So why won't mystery fans grab it and read it? Don't ask me. All I know is that they're missing a treat if they pass it by.

Update: I wonder if Steve Hockensmith's Holmes on the Range will change things. It's being published as a mystery, not a western, though it's set in about the same era as Ed's book. Steve's book, by the way, is also highly recommended, and see above for a link to the narrator's new blog.

8 comments:

Steve Hockensmith said...

Thanks for mentioning HOLMES ON THE RANGE, Bill! The book easily could have been (mis)classified as a Western: In fact, I showed an agent an early, early draft, and his only reaction was "Westerns don't sell." I think it's probably the Sherlock Holmes connection that's allowed the book to escape that kind of narrow thinking. I read a number of Westerns before I started working on HOLMES -- books by you, Ed, Bill Pronzini, Loren Estleman, Bob Randisi -- and *all* of them could have been classified as mystery/crime novels...if they didn't have a guy with a Stetson and a six-gun on the cover.

-Steve

Gormania said...

Thanks very much for the plug, Bill. You know that Lincoln you've always wanted? It's on its way. True, the 1943 model (the only car produced during the big war in fact) didn't have the full four wheels but it did pioneer the Half-Screen windshield--half glass and half open air. Who needs air conditioning when you've got Half-Screen? I want you to know that we've tried everyting to get that Buy War Bonds Now--Ronald (too busy to serve) Reagan decal off the driver's side of the car. We're hoping, since the vehicle is now sixty-five years old the decal'll start to fade any time. But again, old buddy, thanks for the nice plug. If you don't mind I'll put it on my blog tonight. Sure because I hope it'll sell books but also because you've stated the argument better than anybody else. I never thought of it that way--if mystery readers will read novels set in ancient Rome, why not the west? Very well put.

Bill said...
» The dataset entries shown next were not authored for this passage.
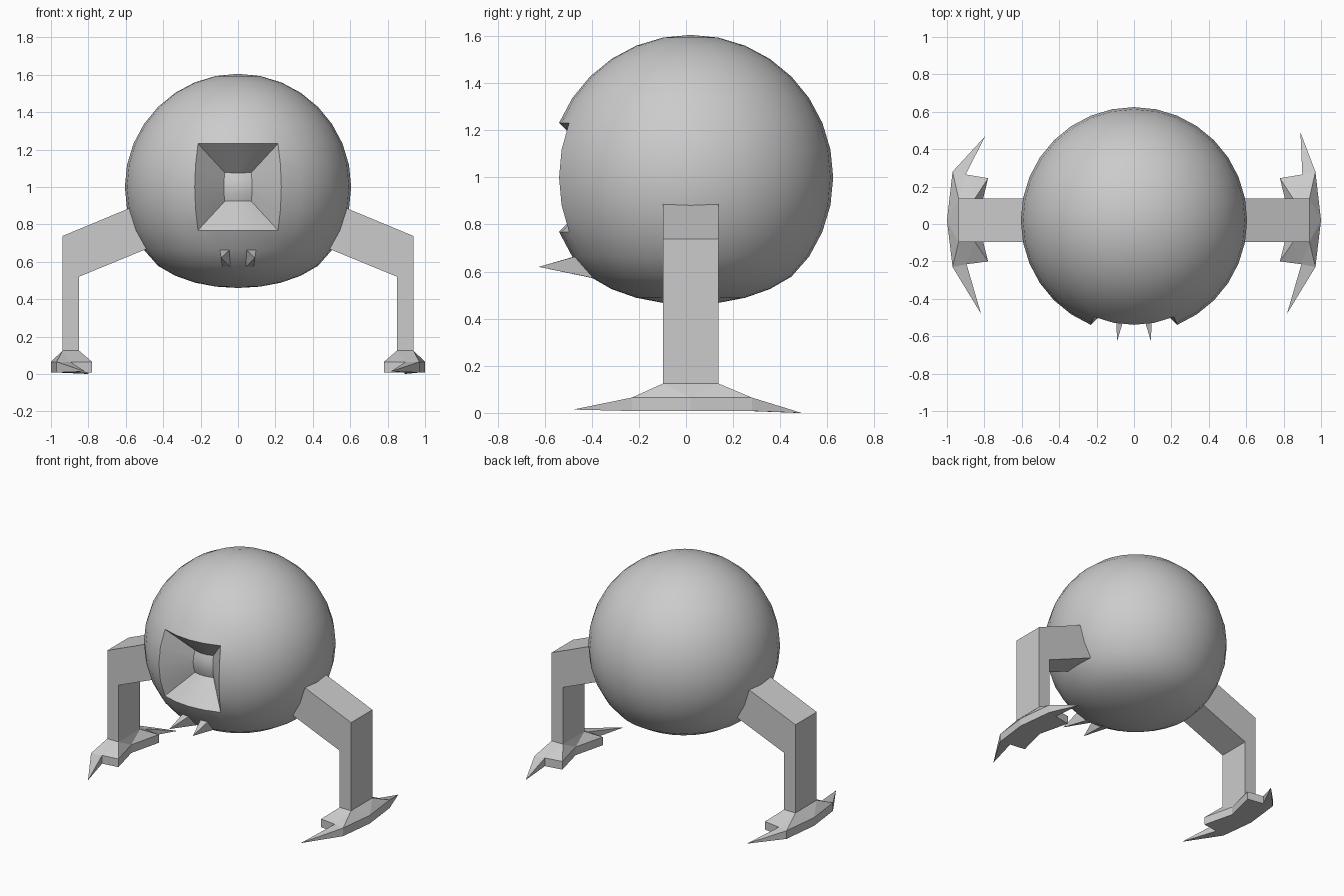
import bpy, bmesh
from math import radians
from mathutils import Vector

if "Cube" in bpy.data.objects:
    bpy.data.objects.remove(bpy.data.objects["Cube"])

CY = 0.02   # shared centre line of body and legs
R = 0.605


def make_object(name, bm):
    bmesh.ops.recalc_face_normals(bm, faces=bm.faces[:])
    mesh = bpy.data.meshes.new(name)
    bm.to_mesh(mesh)
    bm.free()
    obj = bpy.data.objects.new(name, mesh)
    bpy.context.collection.objects.link(obj)
    return obj


def add_faces(bm, verts, faces):
    for f in faces:
        bm.faces.new([verts[k] for k in f])


# Round body with a flattened belly
bm = bmesh.new()
bmesh.ops.create_uvsphere(bm, u_segments=32, v_segments=16, radius=R)
for v in bm.verts:
    r = v.co.xy.length
    if v.co.z < -0.3 and r < 0.45:
        v.co.z += 0.065 * (1 - (r / 0.45) ** 2)
    v.co += Vector((0, CY, 1))

# Square funnel-shaped eye socket: a 4 x 4 patch of the sphere sunk inwards
patch = []
for f in bm.faces:
    c = f.calc_center_median()
    if c.y < -0.3 and abs(c.x) < 0.225 and abs(c.z - 1) < 0.225:
        patch.append(f)
bmesh.ops.inset_region(bm, faces=patch, thickness=0.005)
front = Vector((0, CY - R, 1))
for v in {v for f in patch for v in f.verts}:
    v.co = front + (v.co - front) * 0.335 + Vector((0, 0.185, 0))
body = make_object("body", bm)
bpy.context.view_layer.objects.active = body
body.select_set(True)
bpy.ops.object.shade_smooth_by_angle(angle=radians(30))
body.select_set(False)


# Small pointed fangs under the eye
def fang(side, name):
    bm = bmesh.new()
    pts = [(0.043, -0.47, 0.665), (0.098, -0.465, 0.665),
           (0.085, -0.39, 0.572), (0.042, -0.395, 0.572), (0.09, -0.625, 0.62)]
    v = [bm.verts.new((side * x, y, z)) for x, y, z in pts]
    add_faces(bm, v, [(0, 1, 2, 3), (0, 1, 4), (1, 2, 4), (2, 3, 4), (3, 0, 4)])
    make_object(name, bm)


# Bent leg: a side profile extruded across y
def leg(side, name):
    profile = [(0.50, 0.92), (0.938, 0.738), (0.938, 0.125),
               (0.85, 0.125), (0.85, 0.52), (0.40, 0.705)]
    bm = bmesh.new()
    rings = [[bm.verts.new((side * x, CY + dy, z)) for x, z in profile]
             for dy in (-0.117, 0.117)]
    for ring in rings:
        bm.faces.new(ring)
    n = len(profile)
    for i in range(n):
        j = (i + 1) % n
        bm.faces.new((rings[0][i], rings[0][j], rings[1][j], rings[1][i]))
    make_object(name, bm)


# Splayed foot: ankle flare, vertical rim and a long claw at each end
def foot(side, back_tip, name):
    rim = {"o": (1.0, 0.02), "ob": (0.97, 0.28), "mb": (0.90, 0.265),
           "ib": (0.78, 0.245), "i": (0.835, 0.02), "if": (0.78, -0.20),
           "mf": (0.895, -0.215), "of": (0.97, -0.23)}
    ankle = {"Aob": (0.938, 0.137), "Aof": (0.938, -0.097),
             "Aif": (0.85, -0.097), "Aib": (0.85, 0.137)}
    bm = bmesh.new()
    v = {}
    for k, (x, y) in rim.items():
        v[k] = bm.verts.new((side * x, y, 0.065))
        v[k + "_"] = bm.verts.new((side * x, y, 0.008))
    for k, (x, y) in ankle.items():
        v[k] = bm.verts.new((side * x, y, 0.125))
    v["tf"] = bm.verts.new((side * 0.818, -0.48, 0.014))
    v["tb"] = bm.verts.new((side * back_tip[0], back_tip[1], 0.0))
    add_faces(bm, v, [("Aob", "Aof", "Aif", "Aib"),
                      ("Aob", "Aof", "o"), ("Aif", "Aib", "i")])
    for e in "fb":
        add_faces(bm, v, [
            ("Ao" + e, "o" + e, "o"), ("Ai" + e, "i" + e, "i"),
            ("Ai" + e, "m" + e, "i" + e),
            ("Ai" + e, "Ao" + e, "m" + e), ("Ao" + e, "o" + e, "m" + e),
            ("m" + e, "t" + e, "o" + e),
            ("m" + e + "_", "t" + e, "o" + e + "_"),
            ("m" + e, "t" + e, "m" + e + "_"), ("o" + e, "t" + e, "o" + e + "_"),
            ("i_", "i" + e + "_", "m" + e + "_"),
            ("o_", "i_", "m" + e + "_"), ("o_", "o" + e + "_", "m" + e + "_")])
        for a, b in (("o", "o" + e), ("i", "i" + e), ("i" + e, "m" + e)):
            add_faces(bm, v, [(a, b, b + "_", a + "_")])
    make_object(name, bm)


for side, label, back_tip in ((-1, "left", (0.795, 0.47)), (1, "right", (0.89, 0.49))):
    fang(side, label + "_fang")
    leg(side, label + "_leg")
    foot(side, back_tip, label + "_foot")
Sure, Ed. Put it on the blog. If you had the sales you deserve, you could buy me a brand new Lincoln.

JD Rhoades said...

Your first sentence makes an excellent point. I confess to knowing next to nothing (okay, nothing) about Westerns, but aren't they quite crime fiction-like?

Bill said...

A lot of them are, for sure. And pretty good crime fiction at that.

Elizabeth Foxwell said...

Bill, Bill, Bill. "Turn up [our] noses at a mystery novel set in the American West in 1888"? I still think that Walter Satterthwait's _Wilde West_ (set in 1882, with Oscar Wilde pursuing a mystery on his American lecture tour, with Doc Holliday thrown in for good measure) is pretty darn good.

Juri said...

And what about Robert Randisi's THE HAM REPORTER?

And, yes, many of the Westerns are crime novels: revenge, psychopath killer, sheriff seeking for the murderer, they are all in there. Only the cavalry novels (and literary Westerns) don't fit the bill.

Bill said...

I certainly agree about Wlide West, another one that St. Martin's sold as a mystery, not a western. As for the Randisi book, that was published as a Doubleday western, and I doubt that many mystery readers ever discovered it. Maybe the Stark House reprint will help remedy that.